■ Description of the task
The result should be every line that contains the word "handle", taken from the material.

■ Excerpted records
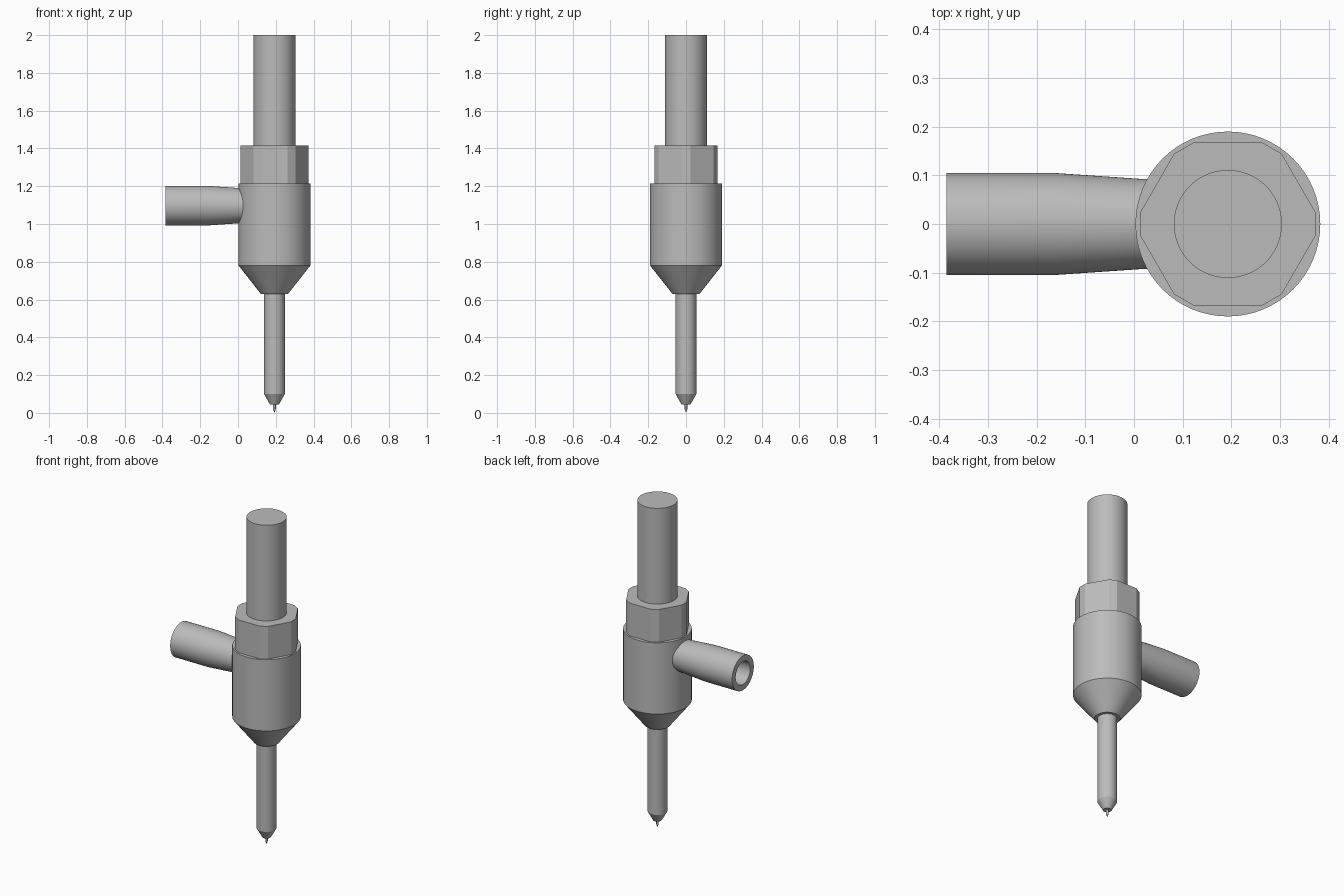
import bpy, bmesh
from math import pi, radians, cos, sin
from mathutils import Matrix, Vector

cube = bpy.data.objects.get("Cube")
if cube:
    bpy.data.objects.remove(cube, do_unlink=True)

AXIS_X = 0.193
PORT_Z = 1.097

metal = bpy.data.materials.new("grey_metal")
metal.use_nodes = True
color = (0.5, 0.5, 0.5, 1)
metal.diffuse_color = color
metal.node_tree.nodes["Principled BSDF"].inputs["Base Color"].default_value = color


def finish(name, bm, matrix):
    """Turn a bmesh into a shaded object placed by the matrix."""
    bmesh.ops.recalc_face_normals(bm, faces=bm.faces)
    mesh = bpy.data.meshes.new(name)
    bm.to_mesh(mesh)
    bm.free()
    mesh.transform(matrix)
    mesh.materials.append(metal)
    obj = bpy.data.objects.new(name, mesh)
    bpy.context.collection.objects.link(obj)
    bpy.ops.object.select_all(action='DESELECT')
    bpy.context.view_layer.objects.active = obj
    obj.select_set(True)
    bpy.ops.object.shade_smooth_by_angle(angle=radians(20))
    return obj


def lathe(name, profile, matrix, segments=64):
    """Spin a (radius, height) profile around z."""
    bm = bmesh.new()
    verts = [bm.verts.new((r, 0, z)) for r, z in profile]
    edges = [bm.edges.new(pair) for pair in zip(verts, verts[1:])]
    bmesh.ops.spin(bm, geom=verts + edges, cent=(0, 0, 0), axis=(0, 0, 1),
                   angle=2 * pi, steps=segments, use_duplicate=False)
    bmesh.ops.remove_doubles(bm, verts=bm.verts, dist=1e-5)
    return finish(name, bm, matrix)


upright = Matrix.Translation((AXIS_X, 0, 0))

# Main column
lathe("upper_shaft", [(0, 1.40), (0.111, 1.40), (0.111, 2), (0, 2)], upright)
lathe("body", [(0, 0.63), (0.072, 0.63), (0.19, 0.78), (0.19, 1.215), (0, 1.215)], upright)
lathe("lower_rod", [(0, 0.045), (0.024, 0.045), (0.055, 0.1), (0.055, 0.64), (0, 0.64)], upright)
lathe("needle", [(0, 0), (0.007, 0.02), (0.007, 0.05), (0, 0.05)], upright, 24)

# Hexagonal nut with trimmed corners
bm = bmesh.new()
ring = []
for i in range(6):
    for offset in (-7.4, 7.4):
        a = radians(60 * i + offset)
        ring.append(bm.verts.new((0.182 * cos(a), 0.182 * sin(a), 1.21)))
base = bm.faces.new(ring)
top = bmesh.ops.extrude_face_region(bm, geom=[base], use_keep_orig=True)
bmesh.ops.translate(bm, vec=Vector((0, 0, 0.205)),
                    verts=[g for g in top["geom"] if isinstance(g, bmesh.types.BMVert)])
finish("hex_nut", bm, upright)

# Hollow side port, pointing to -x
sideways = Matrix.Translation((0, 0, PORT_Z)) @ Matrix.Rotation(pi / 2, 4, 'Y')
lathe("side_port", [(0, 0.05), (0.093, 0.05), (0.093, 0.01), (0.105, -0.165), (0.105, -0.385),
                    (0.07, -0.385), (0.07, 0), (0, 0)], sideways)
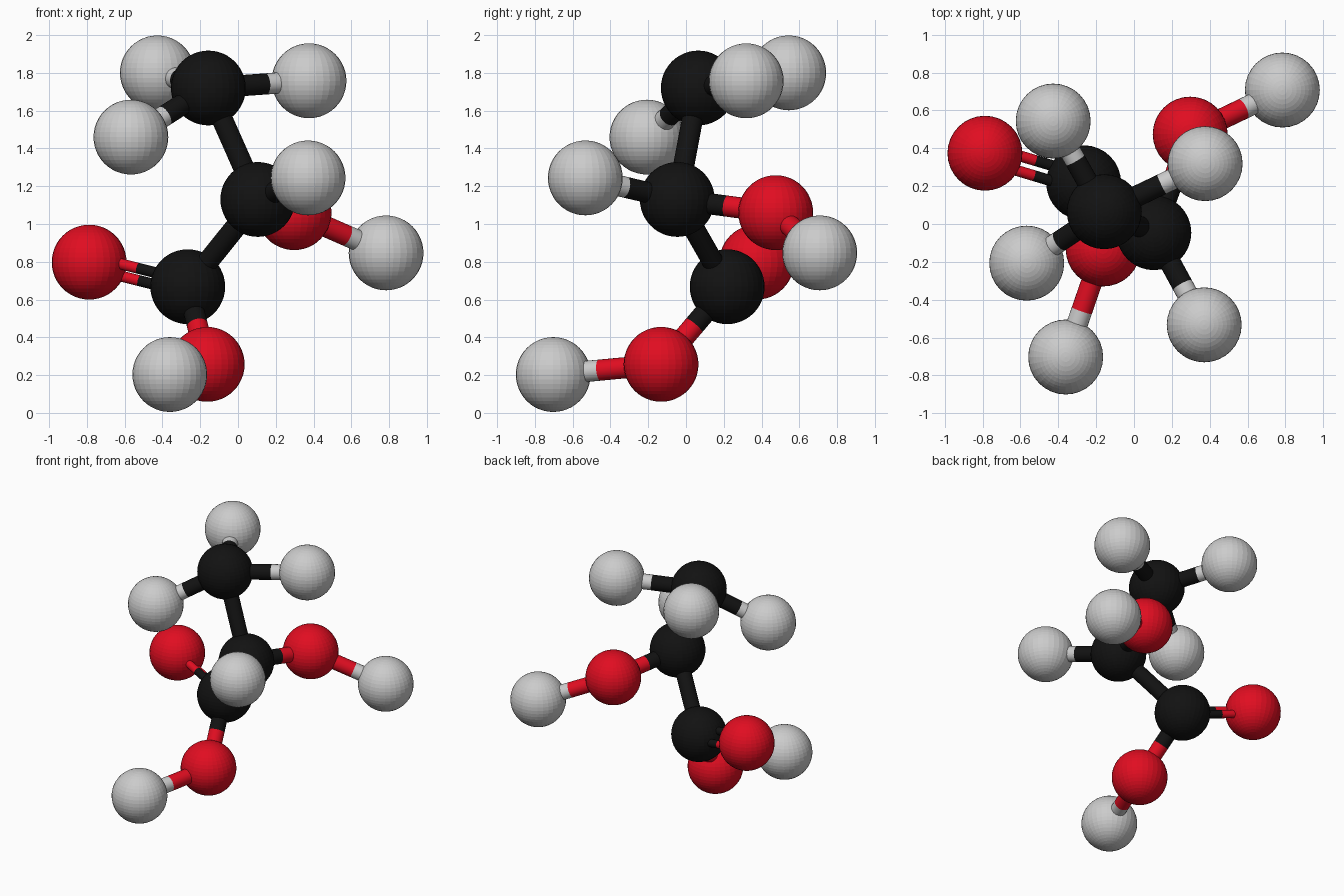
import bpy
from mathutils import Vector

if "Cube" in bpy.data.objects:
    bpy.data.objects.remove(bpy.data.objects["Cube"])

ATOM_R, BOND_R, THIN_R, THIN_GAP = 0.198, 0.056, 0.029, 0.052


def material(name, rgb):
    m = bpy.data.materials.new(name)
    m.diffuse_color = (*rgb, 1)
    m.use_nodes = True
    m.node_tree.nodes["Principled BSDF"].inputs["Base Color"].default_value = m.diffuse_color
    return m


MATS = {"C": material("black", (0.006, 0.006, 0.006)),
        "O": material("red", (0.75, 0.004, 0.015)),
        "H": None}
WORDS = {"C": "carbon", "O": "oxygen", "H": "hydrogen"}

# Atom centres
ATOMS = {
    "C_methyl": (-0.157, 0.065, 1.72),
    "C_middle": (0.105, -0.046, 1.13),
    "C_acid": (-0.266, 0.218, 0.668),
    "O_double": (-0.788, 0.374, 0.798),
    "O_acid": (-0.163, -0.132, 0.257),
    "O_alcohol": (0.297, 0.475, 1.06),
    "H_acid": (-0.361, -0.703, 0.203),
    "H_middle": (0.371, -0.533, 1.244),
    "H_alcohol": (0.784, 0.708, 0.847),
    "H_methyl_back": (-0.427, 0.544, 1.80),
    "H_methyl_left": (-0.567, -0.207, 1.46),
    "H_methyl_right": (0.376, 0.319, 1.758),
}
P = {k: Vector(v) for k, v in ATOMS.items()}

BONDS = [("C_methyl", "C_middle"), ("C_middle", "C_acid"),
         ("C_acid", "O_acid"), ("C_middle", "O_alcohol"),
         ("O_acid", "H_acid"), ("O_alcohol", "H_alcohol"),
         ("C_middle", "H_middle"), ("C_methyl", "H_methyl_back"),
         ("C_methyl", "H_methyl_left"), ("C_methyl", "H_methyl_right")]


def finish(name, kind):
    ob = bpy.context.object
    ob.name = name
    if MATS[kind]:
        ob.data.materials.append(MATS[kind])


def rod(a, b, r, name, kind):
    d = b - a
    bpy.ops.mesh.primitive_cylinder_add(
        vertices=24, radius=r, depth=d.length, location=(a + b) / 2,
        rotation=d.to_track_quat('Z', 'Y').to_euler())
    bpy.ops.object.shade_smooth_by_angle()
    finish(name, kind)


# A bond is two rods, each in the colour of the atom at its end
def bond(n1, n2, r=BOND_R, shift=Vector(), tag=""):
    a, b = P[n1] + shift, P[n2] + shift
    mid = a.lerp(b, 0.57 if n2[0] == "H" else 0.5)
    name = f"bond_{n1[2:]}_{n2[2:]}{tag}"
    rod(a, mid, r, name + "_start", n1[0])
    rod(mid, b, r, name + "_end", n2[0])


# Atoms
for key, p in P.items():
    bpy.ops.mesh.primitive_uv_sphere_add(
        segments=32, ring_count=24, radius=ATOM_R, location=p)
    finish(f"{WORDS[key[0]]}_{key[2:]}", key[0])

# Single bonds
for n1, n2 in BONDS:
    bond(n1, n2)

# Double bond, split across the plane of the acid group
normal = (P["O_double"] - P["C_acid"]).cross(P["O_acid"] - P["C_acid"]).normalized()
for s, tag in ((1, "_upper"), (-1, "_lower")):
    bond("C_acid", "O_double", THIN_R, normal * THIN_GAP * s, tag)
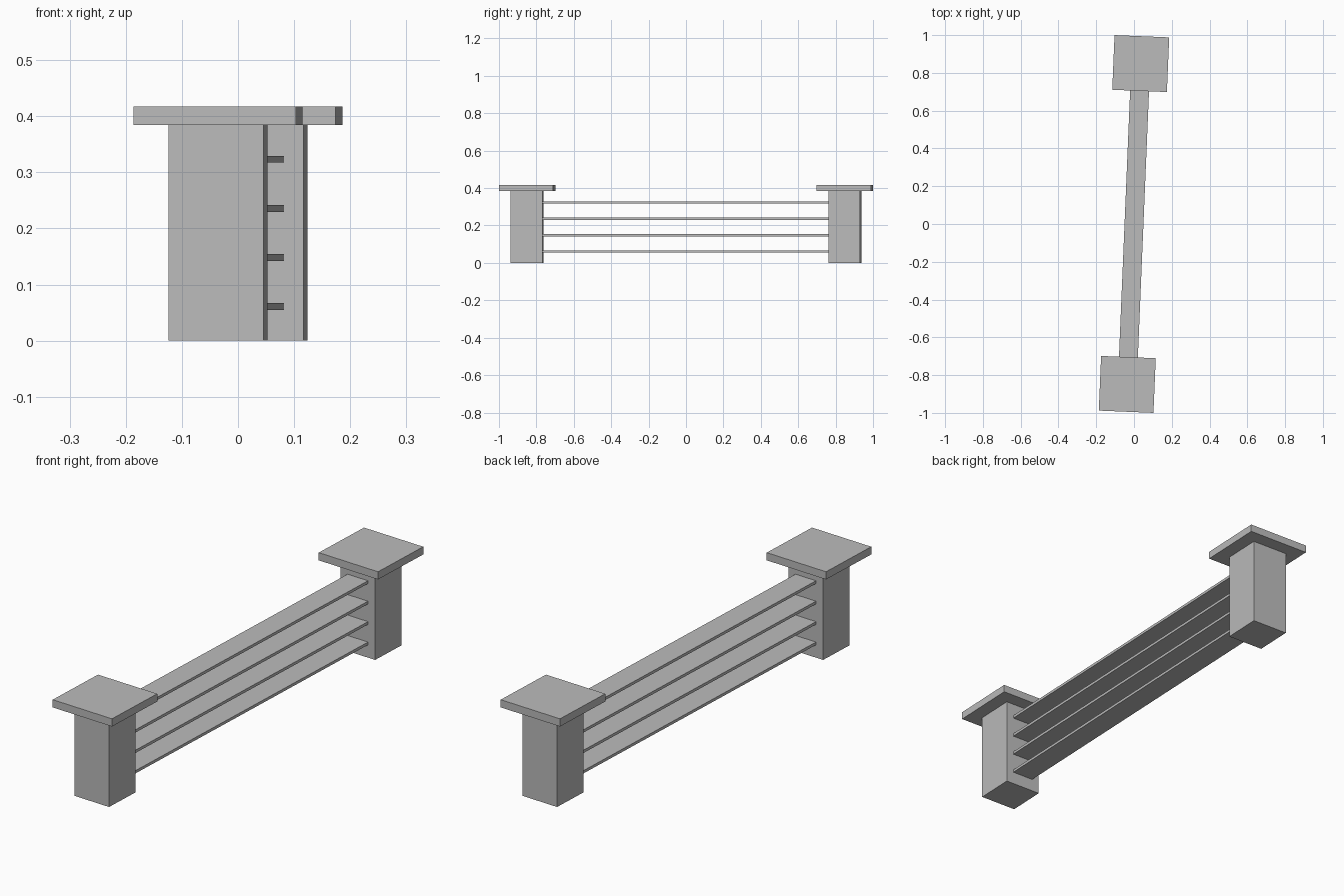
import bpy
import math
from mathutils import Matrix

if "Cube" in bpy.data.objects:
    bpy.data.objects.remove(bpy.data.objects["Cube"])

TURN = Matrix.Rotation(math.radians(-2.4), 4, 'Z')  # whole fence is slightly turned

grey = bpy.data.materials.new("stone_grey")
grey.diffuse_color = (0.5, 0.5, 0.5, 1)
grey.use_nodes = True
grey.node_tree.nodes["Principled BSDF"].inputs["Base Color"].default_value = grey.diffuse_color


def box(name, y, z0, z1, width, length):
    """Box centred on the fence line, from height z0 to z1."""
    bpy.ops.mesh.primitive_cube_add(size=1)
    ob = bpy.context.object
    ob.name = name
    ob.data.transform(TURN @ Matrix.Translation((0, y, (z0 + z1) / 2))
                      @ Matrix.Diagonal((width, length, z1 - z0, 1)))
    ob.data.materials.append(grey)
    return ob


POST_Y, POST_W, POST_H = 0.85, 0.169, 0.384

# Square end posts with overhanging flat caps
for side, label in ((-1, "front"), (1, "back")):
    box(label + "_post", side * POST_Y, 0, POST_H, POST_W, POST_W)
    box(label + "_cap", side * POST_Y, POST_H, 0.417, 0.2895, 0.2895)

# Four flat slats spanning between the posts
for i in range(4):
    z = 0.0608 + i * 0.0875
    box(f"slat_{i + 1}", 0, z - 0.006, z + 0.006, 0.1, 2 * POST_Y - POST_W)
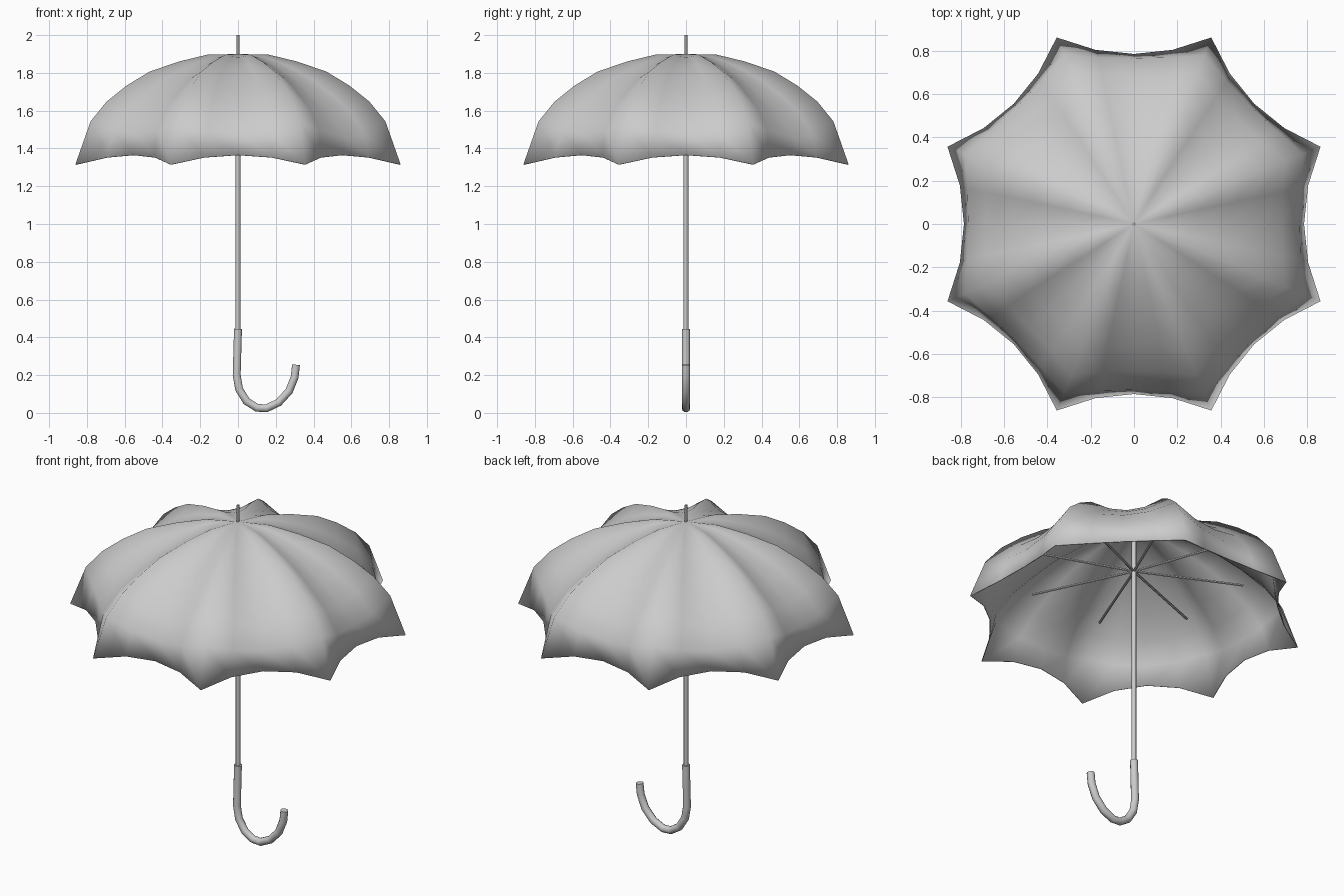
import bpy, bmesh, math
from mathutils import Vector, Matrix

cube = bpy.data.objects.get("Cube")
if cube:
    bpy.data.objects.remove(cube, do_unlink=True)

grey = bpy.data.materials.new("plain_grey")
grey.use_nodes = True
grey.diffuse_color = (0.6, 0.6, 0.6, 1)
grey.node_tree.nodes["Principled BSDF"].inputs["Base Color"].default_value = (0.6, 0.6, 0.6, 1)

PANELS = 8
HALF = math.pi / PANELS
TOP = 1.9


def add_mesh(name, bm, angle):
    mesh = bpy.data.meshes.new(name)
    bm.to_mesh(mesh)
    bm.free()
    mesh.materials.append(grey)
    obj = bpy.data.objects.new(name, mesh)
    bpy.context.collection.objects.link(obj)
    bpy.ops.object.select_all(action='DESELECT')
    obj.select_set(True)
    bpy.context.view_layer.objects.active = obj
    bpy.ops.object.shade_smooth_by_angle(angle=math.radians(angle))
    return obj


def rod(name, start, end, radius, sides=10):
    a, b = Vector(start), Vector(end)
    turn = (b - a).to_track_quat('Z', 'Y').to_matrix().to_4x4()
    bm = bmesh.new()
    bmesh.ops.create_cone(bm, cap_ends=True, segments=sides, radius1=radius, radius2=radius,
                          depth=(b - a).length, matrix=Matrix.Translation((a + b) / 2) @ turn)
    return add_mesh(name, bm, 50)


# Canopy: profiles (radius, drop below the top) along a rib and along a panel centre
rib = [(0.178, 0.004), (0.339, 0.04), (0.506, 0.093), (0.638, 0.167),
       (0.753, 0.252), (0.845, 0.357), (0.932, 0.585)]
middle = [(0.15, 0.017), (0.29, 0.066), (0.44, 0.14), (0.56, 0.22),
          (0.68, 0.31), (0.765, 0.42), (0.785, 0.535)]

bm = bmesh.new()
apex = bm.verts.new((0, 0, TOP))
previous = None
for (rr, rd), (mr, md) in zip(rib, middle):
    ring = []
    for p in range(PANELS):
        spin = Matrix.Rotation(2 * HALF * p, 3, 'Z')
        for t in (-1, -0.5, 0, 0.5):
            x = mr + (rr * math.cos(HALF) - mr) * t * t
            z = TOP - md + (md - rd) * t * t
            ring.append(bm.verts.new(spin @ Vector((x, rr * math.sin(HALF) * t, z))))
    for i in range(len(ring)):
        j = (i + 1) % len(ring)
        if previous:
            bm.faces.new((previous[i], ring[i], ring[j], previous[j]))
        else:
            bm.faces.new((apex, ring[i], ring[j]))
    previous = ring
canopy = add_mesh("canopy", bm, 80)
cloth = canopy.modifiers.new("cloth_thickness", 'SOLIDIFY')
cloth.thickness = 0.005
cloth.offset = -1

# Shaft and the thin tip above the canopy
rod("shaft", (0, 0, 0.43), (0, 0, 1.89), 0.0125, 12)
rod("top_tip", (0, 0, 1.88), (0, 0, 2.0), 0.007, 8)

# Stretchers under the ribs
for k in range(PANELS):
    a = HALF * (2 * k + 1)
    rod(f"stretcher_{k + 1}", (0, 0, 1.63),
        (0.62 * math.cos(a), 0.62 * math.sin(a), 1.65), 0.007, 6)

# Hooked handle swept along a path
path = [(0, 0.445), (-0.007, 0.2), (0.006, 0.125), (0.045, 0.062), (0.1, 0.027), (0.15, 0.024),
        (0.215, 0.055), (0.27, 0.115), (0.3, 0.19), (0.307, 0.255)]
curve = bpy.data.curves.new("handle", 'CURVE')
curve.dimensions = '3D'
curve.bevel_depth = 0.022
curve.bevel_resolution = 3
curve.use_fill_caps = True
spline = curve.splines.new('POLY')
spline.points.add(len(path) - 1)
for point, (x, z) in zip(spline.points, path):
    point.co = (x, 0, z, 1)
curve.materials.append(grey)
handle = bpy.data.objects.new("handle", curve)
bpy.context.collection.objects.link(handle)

■ Written solution
# Hooked handle swept along a path
curve = bpy.data.curves.new("handle", 'CURVE')
handle = bpy.data.objects.new("handle", curve)
bpy.context.collection.objects.link(handle)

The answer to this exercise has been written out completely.